Canadian photojournalist Edward Ou was denied entry to the United States and was detained for several hours, a report by the Washington Post said.
The reporter was travelling to North Dakota in order to cover the Dakota Access Pipeline protests, but U.S. border agents detained him for more than six hours and confiscated his phone and reporting materials including his camera, before they barred him from entering the U.S.
The award-winning photojournalist stated that he had terrible experiences working in the Middle East over the past ten years; however his most disturbing encounter was with the U.S. border security.
This treatment has alarmed legal experts and free speech advocates who said that the American government has grown more and more hostile towards the press, in contradiction to the country's press freedom laws.

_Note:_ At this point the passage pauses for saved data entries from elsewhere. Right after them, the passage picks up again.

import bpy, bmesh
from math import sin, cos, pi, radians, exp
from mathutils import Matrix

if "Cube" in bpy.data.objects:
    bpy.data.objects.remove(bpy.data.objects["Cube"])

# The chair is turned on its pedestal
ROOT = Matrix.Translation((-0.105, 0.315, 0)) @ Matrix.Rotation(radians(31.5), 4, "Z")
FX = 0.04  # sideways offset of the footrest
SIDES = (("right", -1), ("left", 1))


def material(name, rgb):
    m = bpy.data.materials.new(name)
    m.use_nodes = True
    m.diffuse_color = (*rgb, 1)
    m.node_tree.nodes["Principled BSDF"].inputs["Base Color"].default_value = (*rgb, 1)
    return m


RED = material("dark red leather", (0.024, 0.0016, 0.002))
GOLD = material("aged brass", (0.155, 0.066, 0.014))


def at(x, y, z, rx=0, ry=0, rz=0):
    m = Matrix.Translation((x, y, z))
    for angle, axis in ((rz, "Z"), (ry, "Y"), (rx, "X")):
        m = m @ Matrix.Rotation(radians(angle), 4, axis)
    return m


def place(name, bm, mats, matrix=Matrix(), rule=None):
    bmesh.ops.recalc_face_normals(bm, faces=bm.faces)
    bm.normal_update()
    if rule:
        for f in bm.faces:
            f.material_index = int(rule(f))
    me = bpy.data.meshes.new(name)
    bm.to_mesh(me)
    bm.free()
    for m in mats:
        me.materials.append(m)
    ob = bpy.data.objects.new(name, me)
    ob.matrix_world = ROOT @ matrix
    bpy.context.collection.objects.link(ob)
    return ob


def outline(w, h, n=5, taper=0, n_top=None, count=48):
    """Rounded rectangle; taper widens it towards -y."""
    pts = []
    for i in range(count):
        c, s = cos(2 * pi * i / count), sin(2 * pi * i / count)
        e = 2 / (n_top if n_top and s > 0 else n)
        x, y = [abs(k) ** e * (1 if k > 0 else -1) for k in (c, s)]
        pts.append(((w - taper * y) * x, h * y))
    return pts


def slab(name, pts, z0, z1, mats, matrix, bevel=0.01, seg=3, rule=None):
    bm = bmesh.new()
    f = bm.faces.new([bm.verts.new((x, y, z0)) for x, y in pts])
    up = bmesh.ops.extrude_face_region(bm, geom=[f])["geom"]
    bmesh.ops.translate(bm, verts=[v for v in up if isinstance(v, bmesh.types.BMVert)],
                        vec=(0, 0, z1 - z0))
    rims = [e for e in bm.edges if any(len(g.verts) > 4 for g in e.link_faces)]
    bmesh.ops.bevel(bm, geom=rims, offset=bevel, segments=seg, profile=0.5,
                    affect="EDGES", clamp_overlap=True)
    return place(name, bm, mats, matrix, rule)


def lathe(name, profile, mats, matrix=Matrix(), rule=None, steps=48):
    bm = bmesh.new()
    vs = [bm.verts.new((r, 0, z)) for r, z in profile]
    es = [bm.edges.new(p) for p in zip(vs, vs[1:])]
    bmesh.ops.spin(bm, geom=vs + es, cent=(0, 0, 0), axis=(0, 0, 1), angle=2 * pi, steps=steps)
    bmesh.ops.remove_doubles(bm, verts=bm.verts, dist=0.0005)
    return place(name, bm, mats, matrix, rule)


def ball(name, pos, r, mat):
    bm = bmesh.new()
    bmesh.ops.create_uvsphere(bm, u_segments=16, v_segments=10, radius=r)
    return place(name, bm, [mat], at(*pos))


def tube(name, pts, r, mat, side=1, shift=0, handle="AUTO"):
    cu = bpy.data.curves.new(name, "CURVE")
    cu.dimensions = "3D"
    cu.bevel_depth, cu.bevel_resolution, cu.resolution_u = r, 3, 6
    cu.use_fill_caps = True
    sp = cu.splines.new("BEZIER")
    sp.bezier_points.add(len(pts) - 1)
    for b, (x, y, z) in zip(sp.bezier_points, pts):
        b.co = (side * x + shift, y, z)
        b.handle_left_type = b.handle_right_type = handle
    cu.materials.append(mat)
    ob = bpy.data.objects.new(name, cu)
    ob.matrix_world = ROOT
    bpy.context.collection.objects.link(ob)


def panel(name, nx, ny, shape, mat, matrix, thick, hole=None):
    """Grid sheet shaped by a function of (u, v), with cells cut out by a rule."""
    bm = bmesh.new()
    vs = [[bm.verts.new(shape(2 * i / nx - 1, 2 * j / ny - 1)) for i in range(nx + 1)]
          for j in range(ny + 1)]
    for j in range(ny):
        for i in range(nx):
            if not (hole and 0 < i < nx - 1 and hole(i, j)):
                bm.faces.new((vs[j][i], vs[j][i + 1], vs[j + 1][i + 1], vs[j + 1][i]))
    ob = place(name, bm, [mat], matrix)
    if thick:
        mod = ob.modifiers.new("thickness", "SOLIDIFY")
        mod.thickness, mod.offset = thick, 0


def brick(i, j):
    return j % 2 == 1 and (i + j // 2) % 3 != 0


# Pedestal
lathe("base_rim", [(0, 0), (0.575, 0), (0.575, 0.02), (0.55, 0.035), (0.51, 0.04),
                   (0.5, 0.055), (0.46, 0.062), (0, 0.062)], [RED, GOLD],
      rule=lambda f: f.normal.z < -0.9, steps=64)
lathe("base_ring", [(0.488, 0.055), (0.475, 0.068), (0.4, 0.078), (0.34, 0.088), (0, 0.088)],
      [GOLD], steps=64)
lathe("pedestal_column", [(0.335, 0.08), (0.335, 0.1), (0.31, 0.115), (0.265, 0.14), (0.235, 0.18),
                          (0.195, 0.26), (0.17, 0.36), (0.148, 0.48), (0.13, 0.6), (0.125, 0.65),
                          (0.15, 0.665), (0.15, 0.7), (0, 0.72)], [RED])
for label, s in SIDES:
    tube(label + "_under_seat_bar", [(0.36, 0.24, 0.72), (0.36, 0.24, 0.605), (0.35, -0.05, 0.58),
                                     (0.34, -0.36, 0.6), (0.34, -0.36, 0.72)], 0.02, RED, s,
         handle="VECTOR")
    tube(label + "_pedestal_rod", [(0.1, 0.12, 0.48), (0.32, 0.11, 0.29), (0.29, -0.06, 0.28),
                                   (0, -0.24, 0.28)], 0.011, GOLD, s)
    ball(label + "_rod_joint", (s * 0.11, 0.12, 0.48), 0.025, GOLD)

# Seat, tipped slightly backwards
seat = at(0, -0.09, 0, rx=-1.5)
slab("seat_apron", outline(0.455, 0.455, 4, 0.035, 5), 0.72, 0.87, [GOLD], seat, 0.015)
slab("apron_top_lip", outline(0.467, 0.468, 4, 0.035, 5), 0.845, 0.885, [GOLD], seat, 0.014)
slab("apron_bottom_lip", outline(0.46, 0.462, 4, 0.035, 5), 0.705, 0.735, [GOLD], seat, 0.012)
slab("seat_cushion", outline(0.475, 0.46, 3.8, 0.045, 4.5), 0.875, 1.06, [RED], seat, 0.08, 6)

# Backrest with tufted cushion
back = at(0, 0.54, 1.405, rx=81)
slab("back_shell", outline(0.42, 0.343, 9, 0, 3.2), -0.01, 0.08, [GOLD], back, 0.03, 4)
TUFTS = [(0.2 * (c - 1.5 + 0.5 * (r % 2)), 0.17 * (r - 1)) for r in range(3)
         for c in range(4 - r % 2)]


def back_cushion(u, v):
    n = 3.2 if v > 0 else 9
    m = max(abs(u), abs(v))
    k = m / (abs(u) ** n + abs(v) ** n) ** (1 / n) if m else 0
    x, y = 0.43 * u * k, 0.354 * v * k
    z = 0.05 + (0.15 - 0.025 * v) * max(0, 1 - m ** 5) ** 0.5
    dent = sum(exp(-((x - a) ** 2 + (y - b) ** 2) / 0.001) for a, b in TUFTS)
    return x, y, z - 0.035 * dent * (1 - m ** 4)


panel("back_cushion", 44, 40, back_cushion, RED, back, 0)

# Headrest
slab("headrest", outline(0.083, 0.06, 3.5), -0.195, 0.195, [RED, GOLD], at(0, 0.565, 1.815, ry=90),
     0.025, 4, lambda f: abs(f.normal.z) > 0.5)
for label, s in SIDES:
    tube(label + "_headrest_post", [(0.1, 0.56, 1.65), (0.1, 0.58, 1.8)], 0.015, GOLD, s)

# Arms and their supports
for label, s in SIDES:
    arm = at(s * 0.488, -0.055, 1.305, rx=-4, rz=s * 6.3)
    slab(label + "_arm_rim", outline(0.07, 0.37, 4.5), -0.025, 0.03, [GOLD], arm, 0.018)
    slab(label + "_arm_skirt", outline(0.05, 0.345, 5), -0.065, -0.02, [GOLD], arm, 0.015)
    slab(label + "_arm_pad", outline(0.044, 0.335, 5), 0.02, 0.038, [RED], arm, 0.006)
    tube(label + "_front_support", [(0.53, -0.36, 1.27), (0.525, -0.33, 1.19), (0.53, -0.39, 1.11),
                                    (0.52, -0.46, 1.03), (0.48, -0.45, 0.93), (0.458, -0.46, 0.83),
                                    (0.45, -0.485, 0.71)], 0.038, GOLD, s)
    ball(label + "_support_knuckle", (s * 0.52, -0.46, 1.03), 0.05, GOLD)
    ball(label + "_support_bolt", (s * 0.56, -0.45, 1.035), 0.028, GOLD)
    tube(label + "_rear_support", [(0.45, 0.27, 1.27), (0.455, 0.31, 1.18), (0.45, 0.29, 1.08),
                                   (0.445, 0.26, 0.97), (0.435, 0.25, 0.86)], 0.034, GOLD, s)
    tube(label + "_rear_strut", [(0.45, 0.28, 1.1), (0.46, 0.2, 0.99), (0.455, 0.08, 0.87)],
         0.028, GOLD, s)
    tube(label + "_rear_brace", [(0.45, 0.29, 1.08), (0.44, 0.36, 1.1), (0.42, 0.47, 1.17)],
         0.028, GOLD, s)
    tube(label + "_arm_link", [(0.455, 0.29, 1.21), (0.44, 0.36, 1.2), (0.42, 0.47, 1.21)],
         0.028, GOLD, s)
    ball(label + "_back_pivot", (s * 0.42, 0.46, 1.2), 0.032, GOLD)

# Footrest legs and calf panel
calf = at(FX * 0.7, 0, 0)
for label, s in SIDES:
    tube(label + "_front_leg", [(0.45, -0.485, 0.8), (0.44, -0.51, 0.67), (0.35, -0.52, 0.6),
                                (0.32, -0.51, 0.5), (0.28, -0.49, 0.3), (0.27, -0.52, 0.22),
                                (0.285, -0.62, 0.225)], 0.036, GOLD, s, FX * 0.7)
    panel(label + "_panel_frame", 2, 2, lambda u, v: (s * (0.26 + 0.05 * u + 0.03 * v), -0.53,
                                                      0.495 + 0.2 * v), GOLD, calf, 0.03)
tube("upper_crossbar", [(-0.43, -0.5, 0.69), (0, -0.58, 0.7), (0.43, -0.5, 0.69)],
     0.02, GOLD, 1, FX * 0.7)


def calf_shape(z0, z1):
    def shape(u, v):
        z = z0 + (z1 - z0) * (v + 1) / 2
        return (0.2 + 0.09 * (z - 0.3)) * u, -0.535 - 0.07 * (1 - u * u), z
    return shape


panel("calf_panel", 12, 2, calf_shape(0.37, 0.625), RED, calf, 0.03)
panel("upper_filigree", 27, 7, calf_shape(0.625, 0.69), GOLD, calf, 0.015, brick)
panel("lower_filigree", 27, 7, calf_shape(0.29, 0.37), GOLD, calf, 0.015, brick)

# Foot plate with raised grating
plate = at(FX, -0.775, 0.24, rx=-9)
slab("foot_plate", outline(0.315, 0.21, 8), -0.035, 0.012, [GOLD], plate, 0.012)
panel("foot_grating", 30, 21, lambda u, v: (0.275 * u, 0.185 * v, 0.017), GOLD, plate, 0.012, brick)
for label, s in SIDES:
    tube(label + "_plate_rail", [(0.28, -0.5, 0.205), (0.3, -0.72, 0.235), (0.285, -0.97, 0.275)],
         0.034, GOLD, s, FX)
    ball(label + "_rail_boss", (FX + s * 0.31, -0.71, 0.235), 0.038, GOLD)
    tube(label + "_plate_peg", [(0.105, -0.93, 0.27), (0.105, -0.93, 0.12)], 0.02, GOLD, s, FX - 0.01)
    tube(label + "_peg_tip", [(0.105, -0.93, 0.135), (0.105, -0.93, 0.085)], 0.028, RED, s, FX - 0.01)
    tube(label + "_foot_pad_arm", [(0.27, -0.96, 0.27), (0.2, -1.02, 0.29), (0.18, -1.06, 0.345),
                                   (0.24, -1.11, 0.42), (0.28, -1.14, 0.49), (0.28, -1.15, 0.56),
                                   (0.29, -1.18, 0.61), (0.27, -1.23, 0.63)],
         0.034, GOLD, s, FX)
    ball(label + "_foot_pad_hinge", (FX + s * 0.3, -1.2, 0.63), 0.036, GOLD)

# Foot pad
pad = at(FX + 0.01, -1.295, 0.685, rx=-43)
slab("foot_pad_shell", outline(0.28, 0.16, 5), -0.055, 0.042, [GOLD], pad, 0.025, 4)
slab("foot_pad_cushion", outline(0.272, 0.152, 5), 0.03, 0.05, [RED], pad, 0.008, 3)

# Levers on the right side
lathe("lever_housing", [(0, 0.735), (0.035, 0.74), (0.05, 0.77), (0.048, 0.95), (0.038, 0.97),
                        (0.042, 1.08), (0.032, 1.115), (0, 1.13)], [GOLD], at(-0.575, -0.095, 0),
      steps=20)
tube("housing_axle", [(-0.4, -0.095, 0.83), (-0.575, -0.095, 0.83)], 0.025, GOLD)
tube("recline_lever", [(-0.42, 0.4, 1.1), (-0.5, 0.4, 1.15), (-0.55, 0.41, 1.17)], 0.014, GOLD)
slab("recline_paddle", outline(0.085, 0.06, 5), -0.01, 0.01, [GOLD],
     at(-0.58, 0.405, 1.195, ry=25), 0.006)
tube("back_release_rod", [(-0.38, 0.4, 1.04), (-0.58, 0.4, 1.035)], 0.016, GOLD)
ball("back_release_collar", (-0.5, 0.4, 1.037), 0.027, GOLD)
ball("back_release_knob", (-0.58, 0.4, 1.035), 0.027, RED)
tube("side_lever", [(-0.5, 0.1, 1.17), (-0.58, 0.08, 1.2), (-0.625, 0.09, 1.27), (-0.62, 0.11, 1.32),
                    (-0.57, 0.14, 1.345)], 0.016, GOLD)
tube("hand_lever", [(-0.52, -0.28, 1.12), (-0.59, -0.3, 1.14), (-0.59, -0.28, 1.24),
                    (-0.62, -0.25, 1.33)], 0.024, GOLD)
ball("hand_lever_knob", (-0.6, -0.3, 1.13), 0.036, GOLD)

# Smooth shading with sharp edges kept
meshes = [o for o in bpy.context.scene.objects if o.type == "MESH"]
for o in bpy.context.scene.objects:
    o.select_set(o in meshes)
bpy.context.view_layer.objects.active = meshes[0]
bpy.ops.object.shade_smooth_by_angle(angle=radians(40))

The Dakota Access Pipeline protests began last spring. Native Americans rejected the pipeline construction and established an encampment in North Dakota forming the largest Native American protest in decades.
The U.S. police treated protesters harshly and confrontations between the Native Americans and the police escalated, leading to hundreds of detentions.
The Standing Rock Sioux Tribe, whose reservation is close to the planned pipeline's route, rejects the project as it will endanger the tribe's water supply by crossing the nearby Missouri River, and destroy sacred Native American sites.
The incident received international attention at its start, whereas mainstream media coverage in the U.S was limited.